But let’s be honest – the PR industry was experiencing mass burnout even before the coronavirus pandemic. PR professional, Leslie Campisi, recently likened PR to “pulling a rabbit out of a hat every single day” and she’s not wrong. PR is all about selling your ideas and you know that those ideas have to be good, you have to be persuasive, and you need to keep having new, good ideas all the time - we’re certainly under a lot of pressure to succeed.
Not only this, but you also have to be up to date with the news agenda 24/7, making it extremely difficult to reduce screen time, control your consumption of negative media, and generally switch off from work.
According to the PRCA report ‘Opening the Conversation: Mental Wellbeing in Public Relations’ in 2019, 60% of public relations and communications professionals have experienced mental ill-health and 89% have struggled with mental wellbeing. Furthermore, 31% of PR professionals surveyed said that they find their job very stressful, compared to just 19% of UK workers overall. As a response to this data, it’s important for PR leaders to realise that ethics starts in the workplace and that how organisations treat people can have a serious effect on their mental wellbeing.
Post-coronavirus, it has been revealed that 28% of PR leaders cite staff mental health and motivation as their main concern, with many expressing concerns that keeping colleagues motivated and supporting their mental health and happiness is the biggest threat to business throughout 2021.
Industry leaders have a responsibility to address the mental health issue that is apparent in our line of work and, more importantly, understand the role that employers play in the mental health of their staff. Taking action to not only help reduce mental health issues amongst staff, but also prevent them in the first place, is vital.
What can the PR industry do?
At Liquid, we have a number of initiatives in place which aim to boost team morale, keep everyone connected while many of us are still working from home and, ultimately, protect our mental health. These include a number of social groups including a book club, virtual yoga classes every Thursday morning, and even a pet group where staff can share pictures of their furry friends.

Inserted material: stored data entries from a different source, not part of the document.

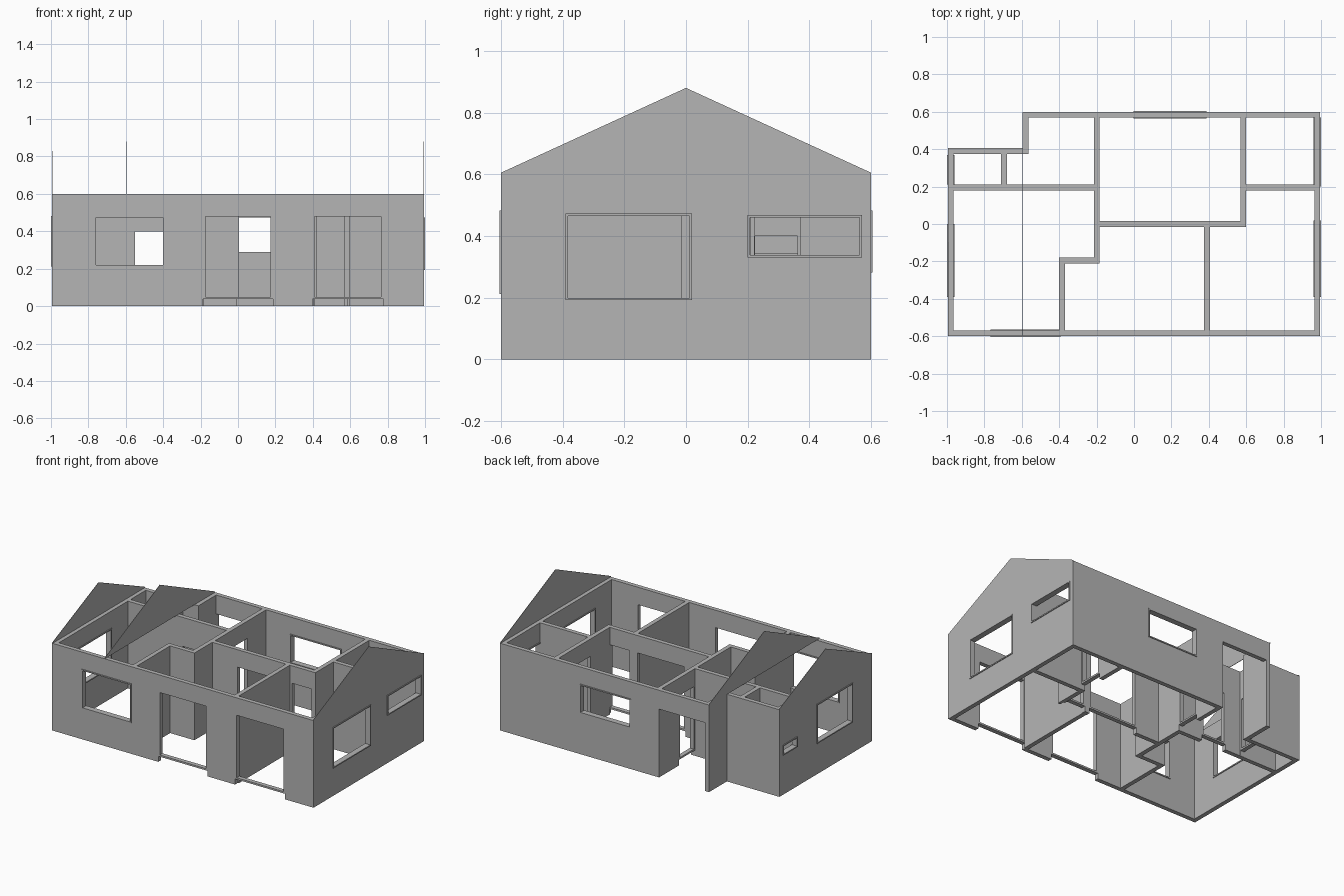
import bpy, bmesh
from mathutils import Vector

cube = bpy.data.objects.get("Cube")
if cube:
    bpy.data.objects.remove(cube, do_unlink=True)

plaster = bpy.data.materials.new("grey plaster")
plaster.use_nodes = True
GREY = (0.46, 0.46, 0.46, 1)
plaster.diffuse_color = GREY
plaster.node_tree.nodes["Principled BSDF"].inputs["Base Color"].default_value = GREY

HEIGHT = 0.6    # wall top
THICK = 0.03    # wall thickness
LINTEL = 0.48   # top of windows and tall doors


def slab(name, axis, start, thick, faces):
    """Extrude (run, z) polygons into a slab; axis is the direction the slab runs in."""
    bm = bmesh.new()

    def place(u, z):
        return Vector((u, start, z)) if axis == "x" else Vector((start, u, z))

    for poly in faces:
        bm.faces.new([bm.verts.new(place(u, z)) for u, z in poly])
    bmesh.ops.remove_doubles(bm, verts=bm.verts, dist=1e-5)
    out = bmesh.ops.extrude_face_region(bm, geom=bm.faces[:])
    shift = Vector((0, thick, 0)) if axis == "x" else Vector((thick, 0, 0))
    moved = [v for v in out["geom"] if isinstance(v, bmesh.types.BMVert)]
    bmesh.ops.translate(bm, verts=moved, vec=shift)
    bmesh.ops.recalc_face_normals(bm, faces=bm.faces[:])
    bmesh.ops.dissolve_limit(bm, angle_limit=0.01, verts=bm.verts[:], edges=bm.edges[:])
    mesh = bpy.data.meshes.new(name)
    bm.to_mesh(mesh)
    bm.free()
    mesh.materials.append(plaster)
    obj = bpy.data.objects.new(name, mesh)
    bpy.context.collection.objects.link(obj)


def cells(u0, u1, z0, z1, holes):
    """Split a rectangle at the hole edges and keep the cells outside the holes."""
    us = sorted({u0, u1, *[u for h in holes for u in h[:2]]})
    zs = sorted({z0, z1, *[z for h in holes for z in h[2:]]})
    kept = []
    for a, b in zip(us, us[1:]):
        for c, d in zip(zs, zs[1:]):
            mu, mz = (a + b) / 2, (c + d) / 2
            if not any(h[0] < mu < h[1] and h[2] < mz < h[3] for h in holes):
                kept.append([(a, c), (b, c), (b, d), (a, d)])
    return kept


def door(a, b, top=LINTEL):
    """Door opening above a raised threshold bar, with a wider notch below it."""
    return [(a, b, 0.05, top), (a - 0.012, b + 0.012, 0, 0.038)]


def wall(name, axis, u0, u1, start, holes=(), windows=()):
    slab(name, axis, start, THICK, cells(u0, u1, 0, HEIGHT, [*holes, *windows]))
    # Slightly proud surround for each window
    for i, (a, b, c, d) in enumerate(windows):
        w, p = 0.008, 0.005
        ring = cells(a - w, b + w, c - w, d + w, [(a, b, c, d)])
        slab(f"{name}_window_frame_{i + 1}", axis, start - p, THICK + 2 * p, ring)


def gable(name, x, y0, y1, peak):
    eave = HEIGHT + 0.005
    mid = (y0 + y1) / 2
    slab(name, "y", x, 0.003,
         [[(y0, HEIGHT), (y1, HEIGHT), (y1, eave), (mid, peak), (y0, eave)]])


# Outer walls
wall("front_wall", "x", -0.995, 0.995, -0.6,
     door(-0.175, 0.175) + door(0.41, 0.765), [(-0.76, -0.4, 0.22, 0.475)])
wall("left_wall", "y", -0.57, 0.57, 0.965,
     windows=[(-0.382, 0.012, 0.2, 0.465), (0.208, 0.562, 0.338, 0.46)])
wall("back_wall", "x", -0.185, 0.995, 0.57, windows=[(0.005, 0.38, 0.29, 0.475)])
wall("right_wall", "y", -0.57, 0.375, -0.995,
     windows=[(-0.382, -0.008, 0.22, 0.475), (0.22, 0.36, 0.28, 0.335)])

# Porch in the back right corner
wall("porch_lintel", "x", -0.565, -0.215, 0.57, [(-0.565, -0.215, 0, 0.47)])
wall("porch_side_wall", "y", 0.405, 0.6, -0.595)
wall("porch_inner_wall", "x", -0.995, -0.565, 0.375)

# Interior partitions that run across the house
wall("bedroom_back_wall", "x", -0.965, -0.215, 0.18, door(-0.55, -0.385, 0.4))
wall("bedroom_step_wall", "x", -0.4, -0.185, -0.21)
wall("middle_wall", "x", -0.185, 0.6, -0.015, door(0.005, 0.36) + door(0.42, 0.57))
wall("kitchen_wall", "x", 0.6, 0.965, 0.18)

# Interior partitions that run front to back
wall("bedroom_side_wall", "y", -0.57, -0.21, -0.4)
wall("entry_wall", "y", -0.18, 0.6, -0.215, door(0.222, 0.37))
wall("front_room_wall", "y", -0.57, -0.015, 0.375)
wall("living_side_wall", "y", 0.015, 0.57, 0.57, door(0.222, 0.37))
wall("closet_wall", "y", 0.21, 0.375, -0.71, door(0.224, 0.362, 0.4))

# Thin roof gables
gable("left_gable", 0.992, -0.6, 0.6, 0.88)
gable("middle_gable", -0.597, -0.6, 0.6, 0.88)
gable("right_gable", -0.995, -0.6, 0.405, 0.828)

Each member of staff is also part of a buddy group which is encouraged to meet once a week, either virtually or in person, for a social catch up over a cup of tea – with no work talk allowed! We also have a dedicated wellbeing working group, whose focus is to actively seek out initiatives that help the team.
For those who find themselves needing extra support, Liquid also has two qualified mental health first aid responders, with two more signed up for the training. Our responders are trained to recognise and identify potential mental health issues, as well as provide confidential support to colleagues who are suffering and give them the tools to help.
As the PR industry begins to recover from the effects of the coronavirus pandemic, it’s clear to see that mental health needs prioritising. Now seems like the perfect time for a total reset of our mindset and working culture – we work in a fantastic industry but it’s about time that this ongoing crisis is resolved.